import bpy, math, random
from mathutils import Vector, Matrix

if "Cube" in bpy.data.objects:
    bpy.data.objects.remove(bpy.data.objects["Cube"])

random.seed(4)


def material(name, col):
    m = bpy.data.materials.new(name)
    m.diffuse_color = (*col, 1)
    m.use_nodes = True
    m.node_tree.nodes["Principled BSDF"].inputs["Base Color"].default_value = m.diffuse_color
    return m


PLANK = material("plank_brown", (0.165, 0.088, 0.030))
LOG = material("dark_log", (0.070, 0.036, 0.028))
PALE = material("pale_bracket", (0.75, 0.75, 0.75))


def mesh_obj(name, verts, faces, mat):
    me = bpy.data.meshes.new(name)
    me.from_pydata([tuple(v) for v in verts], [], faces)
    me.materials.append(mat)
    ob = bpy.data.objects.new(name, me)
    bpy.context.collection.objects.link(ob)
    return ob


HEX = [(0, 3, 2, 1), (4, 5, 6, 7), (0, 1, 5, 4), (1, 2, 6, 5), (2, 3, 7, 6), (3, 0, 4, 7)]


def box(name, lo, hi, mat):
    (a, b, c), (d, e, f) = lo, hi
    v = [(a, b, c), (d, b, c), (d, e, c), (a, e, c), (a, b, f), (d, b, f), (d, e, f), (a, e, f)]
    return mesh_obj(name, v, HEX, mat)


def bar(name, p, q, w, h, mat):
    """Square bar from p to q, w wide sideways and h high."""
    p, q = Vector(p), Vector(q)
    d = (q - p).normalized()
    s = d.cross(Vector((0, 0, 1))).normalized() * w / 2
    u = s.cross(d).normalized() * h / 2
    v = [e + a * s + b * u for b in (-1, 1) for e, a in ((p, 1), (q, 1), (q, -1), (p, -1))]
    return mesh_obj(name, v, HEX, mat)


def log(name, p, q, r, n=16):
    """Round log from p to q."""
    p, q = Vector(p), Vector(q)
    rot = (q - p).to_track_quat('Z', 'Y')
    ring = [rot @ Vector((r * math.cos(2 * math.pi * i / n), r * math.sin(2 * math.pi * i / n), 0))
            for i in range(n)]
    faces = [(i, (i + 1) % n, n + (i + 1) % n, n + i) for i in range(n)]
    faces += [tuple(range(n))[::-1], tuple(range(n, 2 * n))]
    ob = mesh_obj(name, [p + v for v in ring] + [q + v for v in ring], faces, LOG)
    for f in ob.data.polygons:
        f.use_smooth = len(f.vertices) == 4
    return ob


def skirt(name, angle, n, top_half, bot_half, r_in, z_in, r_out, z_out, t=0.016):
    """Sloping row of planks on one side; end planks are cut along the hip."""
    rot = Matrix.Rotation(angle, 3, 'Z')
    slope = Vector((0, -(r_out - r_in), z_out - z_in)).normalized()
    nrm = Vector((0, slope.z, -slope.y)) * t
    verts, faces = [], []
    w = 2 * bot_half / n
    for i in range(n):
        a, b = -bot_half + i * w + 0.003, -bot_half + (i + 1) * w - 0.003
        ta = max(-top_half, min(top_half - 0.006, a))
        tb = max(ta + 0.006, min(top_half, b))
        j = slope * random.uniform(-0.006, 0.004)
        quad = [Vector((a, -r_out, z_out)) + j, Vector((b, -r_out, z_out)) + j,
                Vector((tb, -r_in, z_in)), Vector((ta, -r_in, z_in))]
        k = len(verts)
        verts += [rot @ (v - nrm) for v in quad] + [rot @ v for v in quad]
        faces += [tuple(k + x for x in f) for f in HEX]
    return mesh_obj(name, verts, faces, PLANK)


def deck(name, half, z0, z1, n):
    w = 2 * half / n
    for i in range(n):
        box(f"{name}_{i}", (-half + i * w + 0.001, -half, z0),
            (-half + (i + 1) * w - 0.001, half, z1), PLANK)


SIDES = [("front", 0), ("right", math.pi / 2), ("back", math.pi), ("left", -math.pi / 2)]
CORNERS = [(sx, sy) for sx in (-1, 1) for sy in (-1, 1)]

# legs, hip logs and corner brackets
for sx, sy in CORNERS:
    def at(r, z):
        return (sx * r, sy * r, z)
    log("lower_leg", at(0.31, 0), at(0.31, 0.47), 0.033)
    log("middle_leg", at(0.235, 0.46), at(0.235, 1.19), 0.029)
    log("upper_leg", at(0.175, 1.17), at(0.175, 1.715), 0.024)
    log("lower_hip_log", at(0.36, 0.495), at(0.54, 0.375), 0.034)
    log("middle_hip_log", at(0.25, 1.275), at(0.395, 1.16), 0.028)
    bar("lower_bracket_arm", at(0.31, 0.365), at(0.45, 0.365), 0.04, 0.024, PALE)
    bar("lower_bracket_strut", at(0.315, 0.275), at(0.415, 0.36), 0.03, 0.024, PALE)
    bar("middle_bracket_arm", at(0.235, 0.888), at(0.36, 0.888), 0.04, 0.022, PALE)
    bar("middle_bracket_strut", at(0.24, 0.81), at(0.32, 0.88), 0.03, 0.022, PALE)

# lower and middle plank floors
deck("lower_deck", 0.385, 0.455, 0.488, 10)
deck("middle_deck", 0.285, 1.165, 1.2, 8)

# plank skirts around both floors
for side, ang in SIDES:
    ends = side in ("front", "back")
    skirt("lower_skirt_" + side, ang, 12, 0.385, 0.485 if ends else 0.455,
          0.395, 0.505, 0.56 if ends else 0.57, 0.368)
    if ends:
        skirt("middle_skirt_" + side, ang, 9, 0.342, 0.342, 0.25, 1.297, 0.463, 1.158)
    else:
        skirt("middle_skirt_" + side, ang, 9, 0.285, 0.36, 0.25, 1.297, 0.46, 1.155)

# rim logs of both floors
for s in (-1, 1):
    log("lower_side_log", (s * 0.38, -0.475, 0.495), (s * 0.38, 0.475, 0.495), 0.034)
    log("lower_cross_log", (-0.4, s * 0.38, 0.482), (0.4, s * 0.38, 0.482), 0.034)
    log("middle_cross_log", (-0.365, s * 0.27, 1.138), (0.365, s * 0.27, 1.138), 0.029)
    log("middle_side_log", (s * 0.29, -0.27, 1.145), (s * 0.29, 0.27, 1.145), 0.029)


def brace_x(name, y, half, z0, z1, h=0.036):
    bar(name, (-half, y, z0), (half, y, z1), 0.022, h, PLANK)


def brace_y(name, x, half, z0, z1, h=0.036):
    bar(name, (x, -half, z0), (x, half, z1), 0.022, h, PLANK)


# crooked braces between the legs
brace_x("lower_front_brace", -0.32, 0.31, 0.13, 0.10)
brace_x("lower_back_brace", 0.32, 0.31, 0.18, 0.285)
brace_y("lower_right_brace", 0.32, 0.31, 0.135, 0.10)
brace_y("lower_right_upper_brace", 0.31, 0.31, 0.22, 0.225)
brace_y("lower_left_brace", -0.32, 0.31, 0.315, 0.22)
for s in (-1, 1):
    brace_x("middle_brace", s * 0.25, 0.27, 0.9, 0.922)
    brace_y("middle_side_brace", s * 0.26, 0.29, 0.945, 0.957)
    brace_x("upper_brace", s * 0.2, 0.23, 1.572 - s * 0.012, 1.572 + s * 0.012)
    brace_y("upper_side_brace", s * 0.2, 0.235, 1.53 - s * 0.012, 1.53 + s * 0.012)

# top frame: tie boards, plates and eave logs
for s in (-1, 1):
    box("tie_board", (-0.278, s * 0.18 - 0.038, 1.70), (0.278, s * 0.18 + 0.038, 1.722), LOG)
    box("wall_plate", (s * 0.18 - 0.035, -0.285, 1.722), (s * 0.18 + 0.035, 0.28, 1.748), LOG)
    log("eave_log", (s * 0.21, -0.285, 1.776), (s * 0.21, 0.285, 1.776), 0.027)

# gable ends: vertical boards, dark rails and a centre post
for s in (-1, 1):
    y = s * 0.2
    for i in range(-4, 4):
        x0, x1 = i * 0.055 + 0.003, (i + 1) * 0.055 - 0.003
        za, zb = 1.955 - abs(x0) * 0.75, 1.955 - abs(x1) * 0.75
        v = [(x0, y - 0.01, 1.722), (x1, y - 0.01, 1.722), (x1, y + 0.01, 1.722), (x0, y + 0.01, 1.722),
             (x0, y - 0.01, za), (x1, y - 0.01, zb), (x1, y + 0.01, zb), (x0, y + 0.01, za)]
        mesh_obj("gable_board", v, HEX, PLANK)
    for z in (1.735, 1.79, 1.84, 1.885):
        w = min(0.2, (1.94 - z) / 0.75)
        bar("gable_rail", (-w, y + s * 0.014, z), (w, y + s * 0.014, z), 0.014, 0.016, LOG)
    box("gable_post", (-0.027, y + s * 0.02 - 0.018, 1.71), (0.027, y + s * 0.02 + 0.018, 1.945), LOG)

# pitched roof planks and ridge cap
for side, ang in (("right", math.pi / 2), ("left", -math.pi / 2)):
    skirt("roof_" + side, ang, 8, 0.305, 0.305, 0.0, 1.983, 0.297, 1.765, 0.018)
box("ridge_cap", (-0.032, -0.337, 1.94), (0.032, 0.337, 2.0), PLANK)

==============================

◆ TASK PROMPT: Include in the answer nothing but an exact repetition of the lines from the one with "0.038, 1.722), LOG)" through the end of the material.

◆ WRITTEN ANSWER:
    box("tie_board", (-0.278, s * 0.18 - 0.038, 1.70), (0.278, s * 0.18 + 0.038, 1.722), LOG)
    box("wall_plate", (s * 0.18 - 0.035, -0.285, 1.722), (s * 0.18 + 0.035, 0.28, 1.748), LOG)
    log("eave_log", (s * 0.21, -0.285, 1.776), (s * 0.21, 0.285, 1.776), 0.027)

# gable ends: vertical boards, dark rails and a centre post
for s in (-1, 1):
    y = s * 0.2
    for i in range(-4, 4):
        x0, x1 = i * 0.055 + 0.003, (i + 1) * 0.055 - 0.003
        za, zb = 1.955 - abs(x0) * 0.75, 1.955 - abs(x1) * 0.75
        v = [(x0, y - 0.01, 1.722), (x1, y - 0.01, 1.722), (x1, y + 0.01, 1.722), (x0, y + 0.01, 1.722),
             (x0, y - 0.01, za), (x1, y - 0.01, zb), (x1, y + 0.01, zb), (x0, y + 0.01, za)]
        mesh_obj("gable_board", v, HEX, PLANK)
    for z in (1.735, 1.79, 1.84, 1.885):
        w = min(0.2, (1.94 - z) / 0.75)
        bar("gable_rail", (-w, y + s * 0.014, z), (w, y + s * 0.014, z), 0.014, 0.016, LOG)
    box("gable_post", (-0.027, y + s * 0.02 - 0.018, 1.71), (0.027, y + s * 0.02 + 0.018, 1.945), LOG)

# pitched roof planks and ridge cap
for side, ang in (("right", math.pi / 2), ("left", -math.pi / 2)):
    skirt("roof_" + side, ang, 8, 0.305, 0.305, 0.0, 1.983, 0.297, 1.765, 0.018)
box("ridge_cap", (-0.032, -0.337, 1.94), (0.032, 0.337, 2.0), PLANK)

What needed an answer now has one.